It was a beautiful, warm, and sunny day when I had just finished an interview with one of the farmers in a village in Salima district, Malawi. As we walked back to our car, I commended the farmer for the promising efforts that he and his family were taking to adopt new technology that promoted conservation agriculture. As I showered him with praise, the farmer’s face, which a moment ago wore a bright, jovial, and excited look, had faded and instead was filled with fury and disappointment. Shocked and confused as to what I might have done, I asked myself, why would this simple compliment annoy someone that much? While I was pondering on this, the farmer broke his silence and asked me to switch off my recorder.
He proceeded to question me about the meaning and significance of the label on the shirt that I was wearing. I cordially explained that I worked for a company that promotes conservation agriculture and that I was proudly wearing the polo as a part of our efforts to promote the project. Without giving me a chance to respond and defend myself and the project, he questioned the integrity of my work by wondering who I was promoting the project to, who even sees my shirt when I’m sitting in an office, and even if I had a garden myself and practiced conservation agriculture. He continued by telling me that he really had not adopted conservation agriculture in his whole field. He only adopted the technology on the small piece of land that we had visited because he felt sorry for the extension agent and people like me who might lose our jobs if he doesn’t adopt the technology.
This experience dramatically impacted my thinking, and ever since that day it has made reflect on the following questions; Why did we start promoting the project if we didn’t understand the incentives and desires of the farmers? What message was I sending with my recordings where this farmer had expressed satisfaction with the project on record, but held contradictory views off record?

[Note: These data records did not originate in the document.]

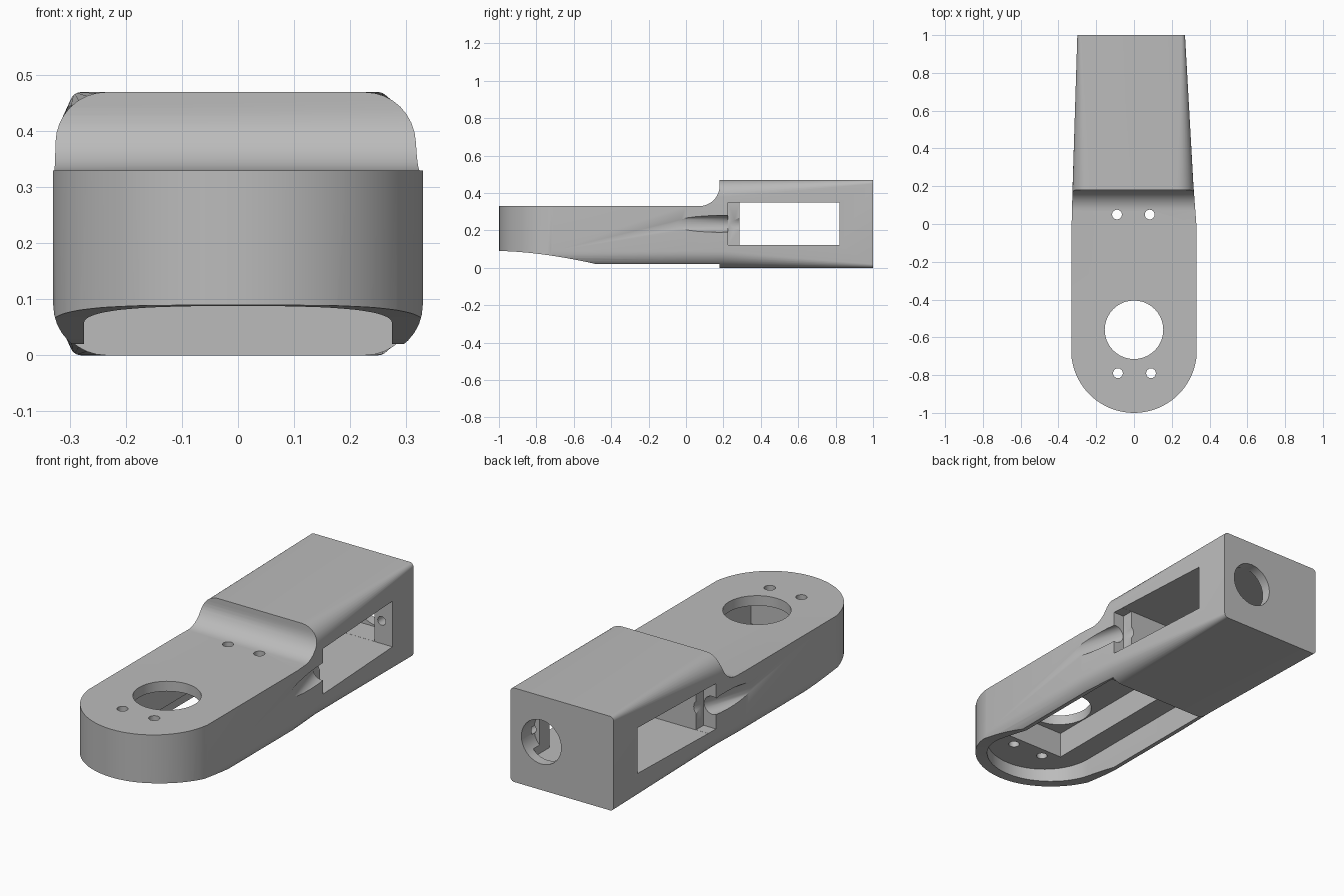
import bpy, bmesh
from math import pi, cos, sin
from mathutils import Vector

cube = bpy.data.objects.get("Cube")
if cube:
    bpy.data.objects.remove(cube, do_unlink=True)

grey = bpy.data.materials.new("matte_grey")
grey.use_nodes = True
grey.diffuse_color = (0.5, 0.5, 0.5, 1)
grey.node_tree.nodes["Principled BSDF"].inputs["Base Color"].default_value = (0.5, 0.5, 0.5, 1)


def loft(name, rings):
    """Closed solid skinned through rings of equal point count."""
    bm = bmesh.new()
    loops = [[bm.verts.new(p) for p in ring] for ring in rings]
    n = len(loops[0])
    for a, b in zip(loops, loops[1:]):
        for i in range(n):
            j = (i + 1) % n
            bm.faces.new((a[i], a[j], b[j], b[i]))
    bm.faces.new(loops[0])
    bm.faces.new(loops[-1])
    bmesh.ops.recalc_face_normals(bm, faces=bm.faces)
    mesh = bpy.data.meshes.new(name)
    bm.to_mesh(mesh)
    bm.free()
    mesh.materials.append(grey)
    obj = bpy.data.objects.new(name, mesh)
    bpy.context.collection.objects.link(obj)
    return obj


def prism(name, outline, z0, z1):
    return loft(name, [[(x, y, z) for x, y in outline] for z in (z0, z1)])


def box(name, x0, x1, y0, y1, z0, z1):
    return prism(name, [(x0, y0), (x1, y0), (x1, y1), (x0, y1)], z0, z1)


def rod(name, start, end, radius, sides):
    start, end = Vector(start), Vector(end)
    turn = (end - start).to_track_quat('Z', 'Y')
    ring = [turn @ Vector((radius * cos(2 * pi * i / sides), radius * sin(2 * pi * i / sides), 0))
            for i in range(sides)]
    return loft(name, [[p + c for p in ring] for c in (start, end)])


def arc(cx, cy, r, a0, a1, steps):
    return [(cx + r * cos(a0 + (a1 - a0) * i / steps), cy + r * sin(a0 + (a1 - a0) * i / steps))
            for i in range(steps + 1)]


def stadium(r, centre_y, end_y):
    """Plan outline: round at the front, square at the back."""
    return arc(0, centre_y, r, pi, 2 * pi, 40) + [(r, end_y), (-r, end_y)]


def section(y, x0, x1, r):
    """Rounded rectangle across the arm at station y."""
    z0, z1 = 0, 0.47
    pts = []
    for k, (cx, cz) in enumerate([(x1 - r, z1 - r), (x0 + r, z1 - r), (x0 + r, z0 + r), (x1 - r, z0 + r)]):
        pts += arc(cx, cz, r, k * pi / 2, (k + 1) * pi / 2, 8)
    return [(x, y, z) for x, z in pts]


def combine(target, cutter, operation='DIFFERENCE'):
    mod = target.modifiers.new("cut", 'BOOLEAN')
    mod.operation, mod.object, mod.solver = operation, cutter, 'EXACT'
    bpy.context.view_layer.objects.active = target
    bpy.ops.object.modifier_apply(modifier=mod.name)
    bpy.data.objects.remove(cutter, do_unlink=True)


# Tapered arm with rounded long edges that sharpen towards the back
arm = loft("servo_arm", [section(-1.1, -0.33, 0.33, 0.09), section(0.0, -0.33, 0.33, 0.09),
                         section(0.2, -0.325, 0.315, 0.09), section(1.0, -0.30, 0.27, 0.02)])

# Side profile: low front deck, filleted step, raised back block, curved underside
side = [(-1.1, 0.33)] + arc(0.07, 0.44, 0.11, -pi / 2, 0, 12)
side += [(0.18, 0.6), (1.2, 0.6), (1.2, -0.1), (0.18, -0.1), (0.18, 0.02)]
for i in range(11):
    t = i / 10
    side.append((-0.48 - 0.52 * t, 0.02 + 0.07 * (1 - (1 - t) ** 1.7)))
side.append((-1.1, 0.09))
combine(arm, loft("side_profile", [[(x, y, z) for y, z in side] for x in (-0.5, 0.5)]), 'INTERSECT')

# Rounded front end
combine(arm, prism("plan_outline", stadium(0.333, -0.667, 1.3), -0.3, 0.8), 'INTERSECT')

# Underside cavity, motor pocket, shaft hole and screw holes
combine(arm, prism("cavity", stadium(0.275, -0.67, 0.18), -0.2, 0.15))
combine(arm, box("motor_pocket", -0.16, 0.16, -0.74, -0.01, 0.1, 0.28))
combine(arm, rod("shaft_hole", (0, -0.56, 0.2), (0, -0.56, 0.5), 0.155, 40))
for x, y in [(-0.085, -0.79), (0.09, -0.79), (-0.09, 0.05), (0.083, 0.05)]:
    combine(arm, rod("screw_hole", (x, y, 0.1), (x, y, 0.5), 0.026, 16))

# Side window through the back block, with its own pocket and shaft hole
combine(arm, box("window", -0.5, 0.5, 0.285, 0.82, 0.122, 0.35))
combine(arm, box("back_pocket", -0.19, 0.18, 0.75, 0.95, 0.1225, 0.3495))
combine(arm, rod("back_shaft_hole", (0.1, 0.9, 0.24), (0.1, 1.1, 0.24), 0.11, 36))
for x in (-0.23, 0.22):
    combine(arm, rod("back_screw_hole", (x, 0.78, 0.236), (x, 0.92, 0.236), 0.022, 16))

# Relief notch and slanted cable groove on each side
for s in (-1, 1):
    combine(arm, box("notch", min(s * 0.255, s * 0.5), max(s * 0.255, s * 0.5), 0.225, 0.32, 0.1225, 0.3495))
    combine(arm, rod("cable_groove", (s * 0.405, -0.16, 0.235), (s * 0.282, 0.31, 0.235), 0.045, 24))

bpy.ops.object.select_all(action='DESELECT')
arm.select_set(True)
bpy.context.view_layer.objects.active = arm
bpy.ops.object.shade_smooth_by_angle(angle=0.5)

Who exactly am I working for?
My internal reflections were echoed during at the Global Food Security Symposium by a smallholder farmer from Tanzania who was among the panelists. She asked the audience to raise their hands if they were a smallholder farmer and to her apparent expectation, no one did. The absence of small holder farmers in the audience and the remarks from the Tanzanian farmer confirmed the concern that the farmer from Salima had voiced to me. There is a need to pay more attention to farmers’ voices.
These experiences have prompted me to move forward with my research where I focus on exploring how various communication media can be used not only for dissemination of improved technologies, but to empower the farmers to share with policy makers and scientists their true experiences and opinions about various technologies and programs. While small holder farmers make a majority of farers in most of the Sub-Saharan African countries, there have been a lot of technologies and policies that have been developed and pushed to these farmers with little or no adoption and productivity in the small farms still remains low. If we are to indeed achieve global food security, then we need to start giving small holder farmers the opportunity to express their true opinions, not the public voices that we pressure them into when we as outsiders interview them in the expectation of hearing positive experiences.. Therefore, our new agenda must prioritize listening over advising.